RECORDS PROVIDED =
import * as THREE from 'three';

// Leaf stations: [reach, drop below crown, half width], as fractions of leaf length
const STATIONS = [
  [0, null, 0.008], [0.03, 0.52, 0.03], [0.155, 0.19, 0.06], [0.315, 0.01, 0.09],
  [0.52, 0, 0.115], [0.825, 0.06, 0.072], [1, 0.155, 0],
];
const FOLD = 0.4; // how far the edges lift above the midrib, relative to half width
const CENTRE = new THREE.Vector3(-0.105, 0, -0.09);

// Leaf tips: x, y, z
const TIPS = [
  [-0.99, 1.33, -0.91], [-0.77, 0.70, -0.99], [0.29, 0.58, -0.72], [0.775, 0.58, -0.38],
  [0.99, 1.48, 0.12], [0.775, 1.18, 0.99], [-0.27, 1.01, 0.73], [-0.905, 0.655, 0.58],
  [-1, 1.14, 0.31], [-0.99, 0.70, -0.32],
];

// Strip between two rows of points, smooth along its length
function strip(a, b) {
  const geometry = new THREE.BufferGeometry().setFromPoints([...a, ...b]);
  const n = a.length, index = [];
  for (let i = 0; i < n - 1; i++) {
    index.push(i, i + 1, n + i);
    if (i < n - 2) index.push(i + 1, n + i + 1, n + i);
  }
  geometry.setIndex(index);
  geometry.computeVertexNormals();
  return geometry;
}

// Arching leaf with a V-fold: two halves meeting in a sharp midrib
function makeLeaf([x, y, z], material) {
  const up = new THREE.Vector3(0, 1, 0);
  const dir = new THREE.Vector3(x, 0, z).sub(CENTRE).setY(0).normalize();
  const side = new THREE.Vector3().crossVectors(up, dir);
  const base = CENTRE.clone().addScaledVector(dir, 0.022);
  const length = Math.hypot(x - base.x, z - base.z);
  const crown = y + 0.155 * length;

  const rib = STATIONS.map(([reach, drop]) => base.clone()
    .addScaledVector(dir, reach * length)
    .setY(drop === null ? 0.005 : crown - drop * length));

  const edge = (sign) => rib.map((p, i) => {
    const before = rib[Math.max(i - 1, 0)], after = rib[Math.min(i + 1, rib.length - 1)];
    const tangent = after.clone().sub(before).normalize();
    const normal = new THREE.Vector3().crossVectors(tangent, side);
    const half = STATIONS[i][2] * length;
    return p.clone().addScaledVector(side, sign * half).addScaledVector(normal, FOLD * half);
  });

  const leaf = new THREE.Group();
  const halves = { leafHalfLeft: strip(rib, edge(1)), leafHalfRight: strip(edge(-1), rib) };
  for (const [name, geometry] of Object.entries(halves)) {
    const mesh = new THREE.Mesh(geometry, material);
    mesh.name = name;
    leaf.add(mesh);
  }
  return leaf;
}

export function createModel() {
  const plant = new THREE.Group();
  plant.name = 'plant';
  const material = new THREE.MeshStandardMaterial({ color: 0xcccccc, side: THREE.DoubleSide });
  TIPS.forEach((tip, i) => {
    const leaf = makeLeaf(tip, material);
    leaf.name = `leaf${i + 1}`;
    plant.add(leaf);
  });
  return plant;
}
--
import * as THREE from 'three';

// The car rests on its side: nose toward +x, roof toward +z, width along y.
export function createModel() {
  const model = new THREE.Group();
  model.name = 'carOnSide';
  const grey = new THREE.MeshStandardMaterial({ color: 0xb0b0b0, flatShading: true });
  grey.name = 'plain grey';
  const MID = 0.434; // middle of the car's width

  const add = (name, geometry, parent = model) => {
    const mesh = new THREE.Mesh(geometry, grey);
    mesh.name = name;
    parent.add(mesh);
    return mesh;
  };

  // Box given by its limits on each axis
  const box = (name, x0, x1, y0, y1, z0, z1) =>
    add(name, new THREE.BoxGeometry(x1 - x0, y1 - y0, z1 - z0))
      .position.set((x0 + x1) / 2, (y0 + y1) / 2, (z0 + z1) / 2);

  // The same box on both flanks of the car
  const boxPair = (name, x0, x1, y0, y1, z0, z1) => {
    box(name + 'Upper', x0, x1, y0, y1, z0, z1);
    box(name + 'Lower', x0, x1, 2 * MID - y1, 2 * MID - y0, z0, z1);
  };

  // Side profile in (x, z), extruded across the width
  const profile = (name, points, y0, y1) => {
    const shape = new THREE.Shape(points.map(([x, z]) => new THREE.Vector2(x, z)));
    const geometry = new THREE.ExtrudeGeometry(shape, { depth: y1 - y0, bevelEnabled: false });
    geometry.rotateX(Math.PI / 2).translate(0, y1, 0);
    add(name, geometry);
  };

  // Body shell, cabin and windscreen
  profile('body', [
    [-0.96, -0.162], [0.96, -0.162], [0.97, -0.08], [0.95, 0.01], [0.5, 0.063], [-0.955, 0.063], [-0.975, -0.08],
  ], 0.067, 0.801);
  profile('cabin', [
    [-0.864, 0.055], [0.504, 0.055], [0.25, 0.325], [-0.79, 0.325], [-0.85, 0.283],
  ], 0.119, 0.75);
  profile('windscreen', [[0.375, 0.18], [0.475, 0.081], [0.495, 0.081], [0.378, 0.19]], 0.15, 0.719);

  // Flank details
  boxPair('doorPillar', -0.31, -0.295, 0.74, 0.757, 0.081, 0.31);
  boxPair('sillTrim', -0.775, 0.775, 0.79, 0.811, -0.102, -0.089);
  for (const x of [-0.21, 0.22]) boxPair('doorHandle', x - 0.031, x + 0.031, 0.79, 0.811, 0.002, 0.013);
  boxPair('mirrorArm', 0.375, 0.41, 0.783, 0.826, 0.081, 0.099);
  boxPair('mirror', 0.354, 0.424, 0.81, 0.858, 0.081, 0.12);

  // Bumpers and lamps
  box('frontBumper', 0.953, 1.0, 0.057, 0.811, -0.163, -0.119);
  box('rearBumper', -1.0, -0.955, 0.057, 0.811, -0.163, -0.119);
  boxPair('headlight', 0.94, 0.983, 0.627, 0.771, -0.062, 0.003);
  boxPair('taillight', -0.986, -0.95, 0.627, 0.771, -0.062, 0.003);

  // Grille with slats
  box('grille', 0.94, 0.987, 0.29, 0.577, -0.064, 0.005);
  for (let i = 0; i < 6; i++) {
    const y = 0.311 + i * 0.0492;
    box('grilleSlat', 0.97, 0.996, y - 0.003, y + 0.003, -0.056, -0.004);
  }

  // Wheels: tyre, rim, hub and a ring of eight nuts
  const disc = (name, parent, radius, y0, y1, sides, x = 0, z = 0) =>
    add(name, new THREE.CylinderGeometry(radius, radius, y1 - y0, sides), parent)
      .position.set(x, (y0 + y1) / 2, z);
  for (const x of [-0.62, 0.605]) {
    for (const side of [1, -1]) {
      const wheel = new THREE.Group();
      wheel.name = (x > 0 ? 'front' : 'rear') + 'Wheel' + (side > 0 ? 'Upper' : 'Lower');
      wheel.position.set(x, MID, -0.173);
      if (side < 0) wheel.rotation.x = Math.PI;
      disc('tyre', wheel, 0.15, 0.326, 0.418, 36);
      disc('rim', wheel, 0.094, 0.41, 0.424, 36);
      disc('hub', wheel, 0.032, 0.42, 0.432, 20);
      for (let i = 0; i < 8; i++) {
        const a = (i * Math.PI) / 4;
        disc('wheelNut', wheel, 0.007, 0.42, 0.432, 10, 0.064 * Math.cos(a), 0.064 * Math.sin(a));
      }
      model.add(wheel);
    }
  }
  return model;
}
...
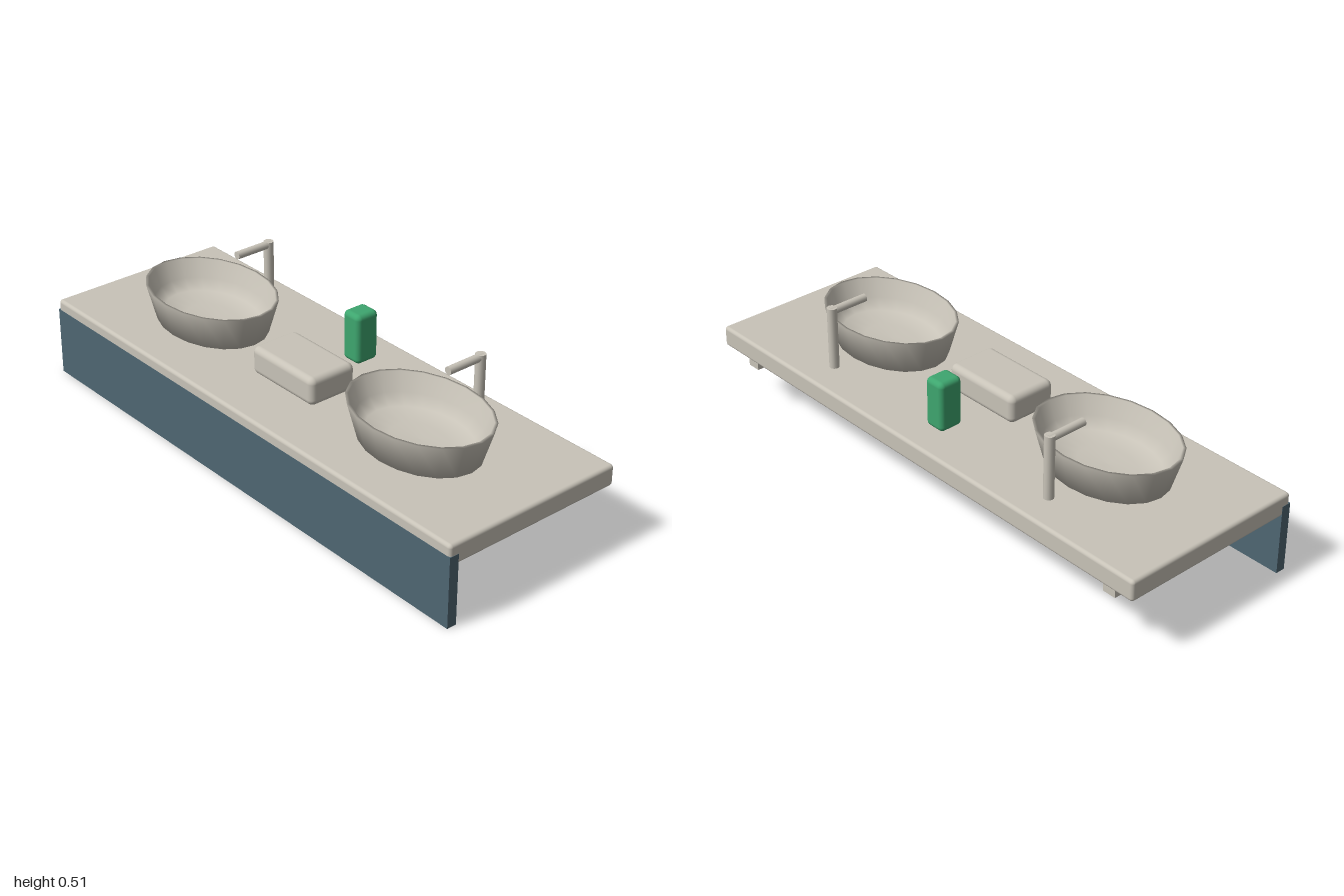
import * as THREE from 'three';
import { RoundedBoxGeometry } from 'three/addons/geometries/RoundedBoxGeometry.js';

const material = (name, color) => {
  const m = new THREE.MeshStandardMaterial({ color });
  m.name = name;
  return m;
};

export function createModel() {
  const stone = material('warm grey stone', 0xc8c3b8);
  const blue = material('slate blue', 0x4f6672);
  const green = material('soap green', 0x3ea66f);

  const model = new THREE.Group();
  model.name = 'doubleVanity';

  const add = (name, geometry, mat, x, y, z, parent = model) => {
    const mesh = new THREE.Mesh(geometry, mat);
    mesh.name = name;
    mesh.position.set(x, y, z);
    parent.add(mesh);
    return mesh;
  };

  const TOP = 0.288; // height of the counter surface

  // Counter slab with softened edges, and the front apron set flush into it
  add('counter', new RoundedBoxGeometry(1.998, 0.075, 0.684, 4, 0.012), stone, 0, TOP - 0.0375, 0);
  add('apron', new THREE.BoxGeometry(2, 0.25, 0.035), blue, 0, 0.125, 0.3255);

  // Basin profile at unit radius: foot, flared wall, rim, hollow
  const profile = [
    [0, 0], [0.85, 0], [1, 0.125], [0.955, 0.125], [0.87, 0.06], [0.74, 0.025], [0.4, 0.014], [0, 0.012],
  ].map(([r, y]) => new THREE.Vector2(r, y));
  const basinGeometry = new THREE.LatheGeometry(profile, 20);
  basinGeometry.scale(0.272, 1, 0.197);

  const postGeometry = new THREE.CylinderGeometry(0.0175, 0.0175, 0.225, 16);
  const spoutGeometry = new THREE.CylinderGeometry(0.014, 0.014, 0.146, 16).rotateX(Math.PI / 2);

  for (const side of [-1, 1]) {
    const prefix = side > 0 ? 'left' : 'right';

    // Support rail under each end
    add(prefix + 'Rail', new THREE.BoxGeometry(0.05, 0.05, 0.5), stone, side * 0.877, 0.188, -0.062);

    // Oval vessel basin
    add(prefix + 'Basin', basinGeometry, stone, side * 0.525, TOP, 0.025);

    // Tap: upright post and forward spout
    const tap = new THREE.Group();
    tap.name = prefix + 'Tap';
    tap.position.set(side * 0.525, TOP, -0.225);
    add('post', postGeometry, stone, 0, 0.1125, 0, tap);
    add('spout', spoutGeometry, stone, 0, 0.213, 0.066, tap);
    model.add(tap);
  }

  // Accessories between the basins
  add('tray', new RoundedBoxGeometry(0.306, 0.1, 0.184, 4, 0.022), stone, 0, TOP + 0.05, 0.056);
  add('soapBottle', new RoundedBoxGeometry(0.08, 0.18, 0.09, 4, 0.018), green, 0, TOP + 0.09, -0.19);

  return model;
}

EXERCISE INSTRUCTIONS = From the entries above, extract only the lines running from the one containing "return geometry;" through the one containing "const base = CENTRE.clone().addScaledVector(dir, 0.022);", inclusive.

YOUR SOLUTION =
  return geometry;
}

// Arching leaf with a V-fold: two halves meeting in a sharp midrib
function makeLeaf([x, y, z], material) {
  const up = new THREE.Vector3(0, 1, 0);
  const dir = new THREE.Vector3(x, 0, z).sub(CENTRE).setY(0).normalize();
  const side = new THREE.Vector3().crossVectors(up, dir);
  const base = CENTRE.clone().addScaledVector(dir, 0.022);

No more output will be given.